- n. One who is not regular; especially, a soldier not in regular service.
from The Century Dictionary and Cyclopedia
- Not regular; lacking regularity or method in some respect; not conformable to rule, order, symmetry, uniformity, or a fixed principle; deviating from the normal or usual course or state; devious; unmethodical; uneven: as, an irregular figure, outline, or surface; irregular verbs; irregular troops.
- Not regular in action or method; not conformed or conforming to regular rules or principles; hence, disorderly; lawless; improper: as, he is given to irregular courses.
- Specifically In human anatomy, being of no determinate shape, as a vertebra: said only of bones.
- In zoology: Not having a definite form; bilaterally or radially unsymmetrical; not having the form usual in a group; differing in an unusual manner from neighboring parts: as, an irregular third joint of an insect's antenna.
- Not arranged in a definite manner, or varying in position or direction: as, irregular marks (that is, marks varying in size or distance from one another); irregular punctures or striæ.
- In echinoderms, not exhibiting radial symmetry; exocyclic or petalostichous; spatangoid or clypeastroid: specifically said of the heart-urchins and other sea-urchins of the division Irregularia. See cut under petalostichous.
- In botany, not having all the members of the same part alike: said of flowers.
- n. One who is not subject or does not conform to established regulations; especially, a soldier who is not in regular service, or a person practising medicine without belonging to the regular profession.
from WordNet 3.0 Copyright 2006 by Princeton University. All rights reserved.

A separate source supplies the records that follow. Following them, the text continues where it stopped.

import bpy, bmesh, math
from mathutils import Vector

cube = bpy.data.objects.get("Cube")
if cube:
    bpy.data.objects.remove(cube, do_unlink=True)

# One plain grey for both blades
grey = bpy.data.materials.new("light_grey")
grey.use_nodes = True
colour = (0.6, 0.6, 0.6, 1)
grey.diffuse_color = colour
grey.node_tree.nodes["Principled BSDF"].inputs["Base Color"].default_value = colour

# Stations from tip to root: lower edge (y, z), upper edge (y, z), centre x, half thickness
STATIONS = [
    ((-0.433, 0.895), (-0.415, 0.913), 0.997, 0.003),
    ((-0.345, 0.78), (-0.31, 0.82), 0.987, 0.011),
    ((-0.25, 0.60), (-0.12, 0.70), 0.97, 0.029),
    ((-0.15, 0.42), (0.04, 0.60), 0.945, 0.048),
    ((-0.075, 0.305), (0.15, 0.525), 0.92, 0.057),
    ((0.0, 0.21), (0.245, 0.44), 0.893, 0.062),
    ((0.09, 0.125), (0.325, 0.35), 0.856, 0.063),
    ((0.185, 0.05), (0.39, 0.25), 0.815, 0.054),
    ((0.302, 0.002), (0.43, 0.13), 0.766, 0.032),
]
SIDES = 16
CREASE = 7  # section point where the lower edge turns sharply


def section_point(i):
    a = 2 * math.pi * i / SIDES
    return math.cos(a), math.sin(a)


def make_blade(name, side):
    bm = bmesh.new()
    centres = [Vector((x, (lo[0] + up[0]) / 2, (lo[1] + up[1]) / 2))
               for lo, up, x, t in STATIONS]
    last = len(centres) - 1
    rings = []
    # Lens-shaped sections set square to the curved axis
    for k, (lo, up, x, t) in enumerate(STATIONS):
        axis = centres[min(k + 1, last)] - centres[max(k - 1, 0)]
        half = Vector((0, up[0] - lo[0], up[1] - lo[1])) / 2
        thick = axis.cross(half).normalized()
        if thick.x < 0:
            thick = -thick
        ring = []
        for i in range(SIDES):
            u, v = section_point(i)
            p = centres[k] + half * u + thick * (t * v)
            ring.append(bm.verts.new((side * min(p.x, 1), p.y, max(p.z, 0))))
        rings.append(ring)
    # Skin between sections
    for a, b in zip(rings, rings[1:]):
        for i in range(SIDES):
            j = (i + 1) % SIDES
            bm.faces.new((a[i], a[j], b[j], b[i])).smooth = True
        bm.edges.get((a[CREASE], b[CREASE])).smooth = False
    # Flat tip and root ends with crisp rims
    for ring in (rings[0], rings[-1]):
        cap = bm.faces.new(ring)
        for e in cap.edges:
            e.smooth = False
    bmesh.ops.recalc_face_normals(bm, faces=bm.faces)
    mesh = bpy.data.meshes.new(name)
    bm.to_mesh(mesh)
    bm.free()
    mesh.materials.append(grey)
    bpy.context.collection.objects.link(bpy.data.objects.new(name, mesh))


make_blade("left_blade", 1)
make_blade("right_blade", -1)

- adj. independent in behavior or thought
- adj. (used of the military) not belonging to or engaged in by regular army forces
- adj. lacking continuity or regularity

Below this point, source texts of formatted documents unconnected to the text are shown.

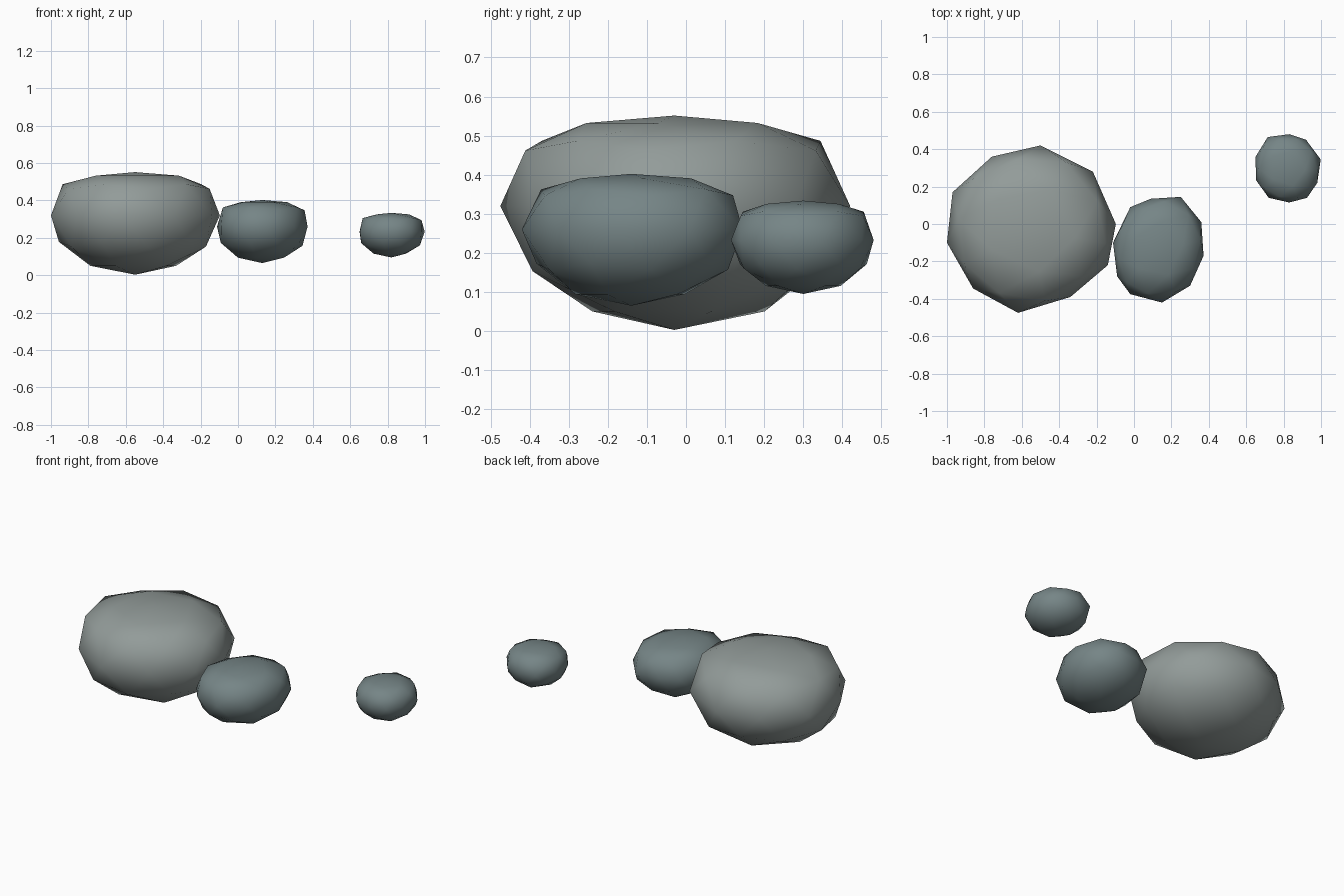
import bpy, math

if "Cube" in bpy.data.objects:
    bpy.data.objects.remove(bpy.data.objects["Cube"])

def material(name, rgb):
    m = bpy.data.materials.new(name)
    m.diffuse_color = (*rgb, 1)
    m.use_nodes = True
    m.node_tree.nodes["Principled BSDF"].inputs["Base Color"].default_value = m.diffuse_color
    return m

def rock(name, cx, cy, cz, half_h, outline, mat):
    """Icosphere boulder: girth follows a ten-point outline, crown is pressed flat."""
    bpy.ops.mesh.primitive_ico_sphere_add(subdivisions=2, radius=1)
    ob = bpy.context.object
    ob.name = name
    polar = []
    for k, (x, y) in enumerate(outline):
        base = math.radians(18 + 36 * k)
        a = math.atan2(y - cy, x - cx) - base
        a = (a + math.pi) % (2 * math.pi) - math.pi      # turn relative to the ring vertex
        polar.append((a, math.hypot(x - cx, y - cy)))
    for v in ob.data.vertices:
        x, y, z = v.co
        ang = math.atan2(y, x)
        p = ((math.degrees(ang) - 18) / 36) % 10
        i = int(p + 1e-6)
        f = p - i
        (a0, r0), (a1, r1) = polar[i % 10], polar[(i + 1) % 10]
        turn, r = a0 + (a1 - a0) * f, r0 + (r1 - r0) * f
        r *= math.hypot(x, y)
        if z > 0.55:
            z = 0.55 + (z - 0.55) * 0.4
        v.co = (r * math.cos(ang + turn), r * math.sin(ang + turn), z * half_h)
    ob.location = (cx, cy, cz)
    bpy.ops.object.shade_smooth()
    ob.data.materials.append(mat)

pale = material("pale_stone", (0.29, 0.33, 0.32))
dark = material("dark_stone", (0.18, 0.235, 0.24))

# Large boulder
rock("large_rock", -0.55, -0.03, 0.32, 0.317,
     [(-.097, 0), (-.22, .28), (-.50, .42), (-.76, .36), (-.97, .17),
      (-1, -.10), (-.86, -.345), (-.62, -.475), (-.34, -.39), (-.14, -.22)], pale)
# Medium boulder
rock("medium_rock", 0.13, -0.14, 0.26, 0.195,
     [(.36, .01), (.25, .145), (.09, .135), (-.02, .09), (-.112, -.10),
      (-.09, -.28), (-.02, -.375), (.15, -.42), (.30, -.33), (.372, -.17)], dark)
# Small boulder
rock("small_rock", 0.82, 0.30, 0.233, 0.138,
     [(.998, .345), (.92, .45), (.83, .48), (.715, .465), (.65, .36),
      (.652, .235), (.72, .14), (.83, .115), (.925, .14), (.98, .22)], dark)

- adj. falling below the manufacturer's standard
- adj. (of solids) not having clear dimensions that can be measured; volume must be determined with the principle of liquid displacement
- adj. (of a surface or shape); not level or flat or symmetrical
- n. a member of an irregular armed force that fights a stronger force by sabotage and harassment
- adj. deviating from normal expectations; somewhat odd, strange, or abnormal
- adj. not occurring at expected times
- n. merchandise that has imperfections; usually sold at a reduced price without the brand name
- adj. contrary to rule or accepted order or general practice
From Old French irreguler, from Medieval Latin irregularis, from in- + regularis. (Wiktionary)